A professor of playwriting at Illinois State University once told James Sherman, "Every playwright writes at least one play to get back at his parents." Sometimes they write more than one. Case in point: Eugene O'Neill, likewise Edward Albee. "Well," says James Sherman before a preview at the Westside Theatre, "I wrote this play because I love my parents." His eyes crinkle behind his horn-rims. "I thought of calling it Three Short Jewish Women."
Instead he called his play From Door to Door, and those three Jewish women are, like Albee's WASPs, his own mother (under another name), his grandmother (under her actual name, Bessie) and — because it was about the fortitude of females — a granddaughter more or less the same age as playwright Sherman.
His mother, Lillian Wolmak Sherman, who has lived all her life in and around Chicago, where he was born, "is going to be here next week, watching and kvelling. She once said she was going to write her memoirs. When that looked like it wasn't going to happen, I said, 'I'll do it for you.' That became this play."

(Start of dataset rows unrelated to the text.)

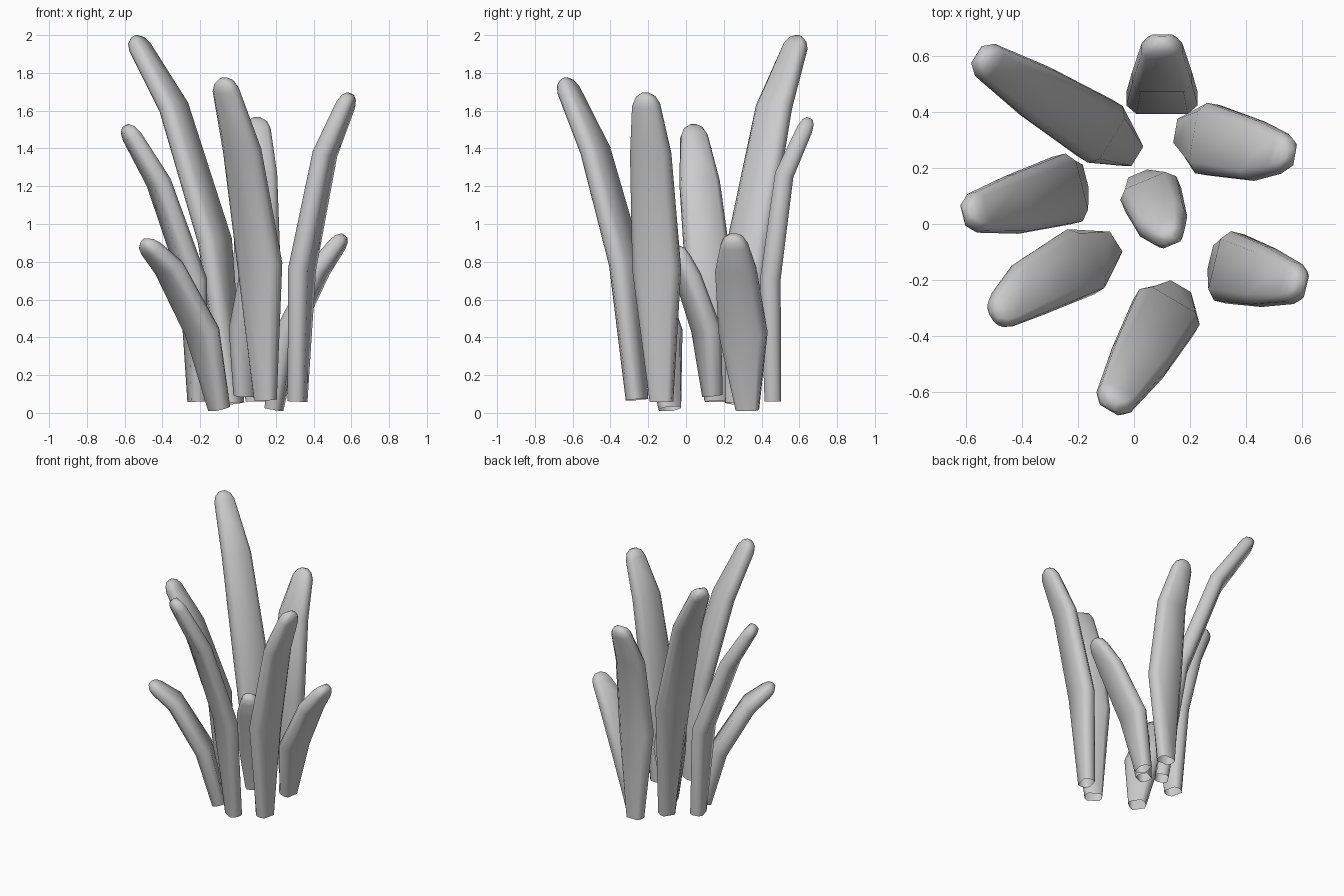
import bpy, bmesh
from mathutils import Vector

if "Cube" in bpy.data.objects:
    bpy.data.objects.remove(bpy.data.objects["Cube"])

# Each blade: base, widest, upper and tip centre points, width factor
BLADES = [
    ((-.025, .265, .05), (-.122, .332, .91), (-.34, .466, 1.62), (-.55, .597, 1.99), .93),
    ((.10, .46, .06), (.10, .447, .71), (.10, .52, 1.26), (.10, .655, 1.56), 1),
    ((.19, .325, .017), (.262, .303, .42), (.43, .263, .76), (.562, .25, .94), 1),
    ((.315, -.13, .06), (.339, -.155, .76), (.46, -.187, 1.37), (.595, -.217, 1.69), 1),
    ((.145, -.26, .07), (.115, -.316, .79), (.022, -.48, 1.39), (-.08, -.648, 1.768), .98),
    ((-.10, -.085, .022), (-.19, -.135, .43), (-.367, -.228, .77), (-.50, -.33, .91), .97),
    ((-.215, .16, .06), (-.237, .125, .70), (-.42, .072, 1.22), (-.595, .035, 1.52), .98),
    ((.03, .14, .09), (.06, .107, .44), (.098, .01, .72), (.128, -.055, .88), .85),
]

# Flattened eight-sided cross-section, as fractions of width and thickness
SECTION = [(.5, -.22), (.5, .22), (.36, .5), (-.36, .5),
           (-.5, .22), (-.5, -.22), (-.36, -.5), (.36, -.5)]


def blade(index, points, factor):
    base, mid, upper, tip = (Vector(p) for p in points)
    d1, d2, d3 = ((b - a).normalized() for a, b in ((base, mid), (mid, upper), (upper, tip)))
    lean = tip - mid
    side = Vector((-lean.y, lean.x, 0)).normalized()
    # centre, direction, width, thickness
    rings = [(base, d1, .12, .088), (mid, d1 + d2, .255, .108),
             (upper, d2 + d3, .215, .1), (tip - d3 * .065, d3, .145, .084),
             (tip - d3 * .022, d3, .105, .066), (tip, d3, .042, .034)]
    bm = bmesh.new()
    loops = []
    for centre, direction, width, thick in rings:
        normal = side.cross(direction).normalized()
        loops.append([bm.verts.new(centre + side * (u * width * factor) + normal * (v * thick))
                      for u, v in SECTION])
    for a, b in zip(loops, loops[1:]):
        for i in range(8):
            j = (i + 1) % 8
            bm.faces.new((a[i], a[j], b[j], b[i]))
    # closed tip, open base
    bm.faces.new(loops[-1])
    bmesh.ops.recalc_face_normals(bm, faces=bm.faces)
    mesh = bpy.data.meshes.new("grass_blade")
    bm.to_mesh(mesh)
    bm.free()
    obj = bpy.data.objects.new(f"grass_blade_{index}", mesh)
    bpy.context.collection.objects.link(obj)
    return obj


# Tuft of smooth grass blades
bpy.ops.object.select_all(action='DESELECT')
for n, (*points, factor) in enumerate(BLADES, 1):
    obj = blade(n, points, factor)
    obj.select_set(True)
    bpy.context.view_layer.objects.active = obj
bpy.ops.object.shade_smooth_by_angle(angle=1.05)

Sherman's Beau Jest ran for two-and-a-half years and 1,069 performances Off-Broadway. This is a comedy of a deeper sort. "From generation to generation" is, in fact, how L'dor v'dor translates to English, but those Yiddish words in the song the granddaughter remembers her family singing also, to her, mean "from door to door" — all the places her parents were always moving from and to: Douglas Park, Garfield Park, Humboldt Park, Albany Park, Rogers Park, Lincolnwood, Skokie. . . All that is pretty much true, Sherman says, and so is his inclusion of certain shibboleths his Grandmother Bessie lived by: "You don't go on a bus. You don't stare at running water. And stay away from the zoo." She really, as in the play, had great contempt for Fiddler on the Roof. Was she herself actually the product of a shtetl? "We assume so," says her grandson. "We know she came to this country alone, at a young age — and never talked about it."
A showdown comes over the granddaughter's intention to marry a non-Jew. "Was I raised Jewish?" she demands of her unreligious mother.
"What else? Chinese?" the mother responds. "I believe in being Jewish."
James Sherman's wife, actress Linnea Todd, mother of their two young sons, is not Jewish. Well, Mr. Sherman . . . ?
"I was 38," he says. "My mother was so happy to see me marry somebody . . . " He is now thinking of writing a play to be called I Am My Own Mother.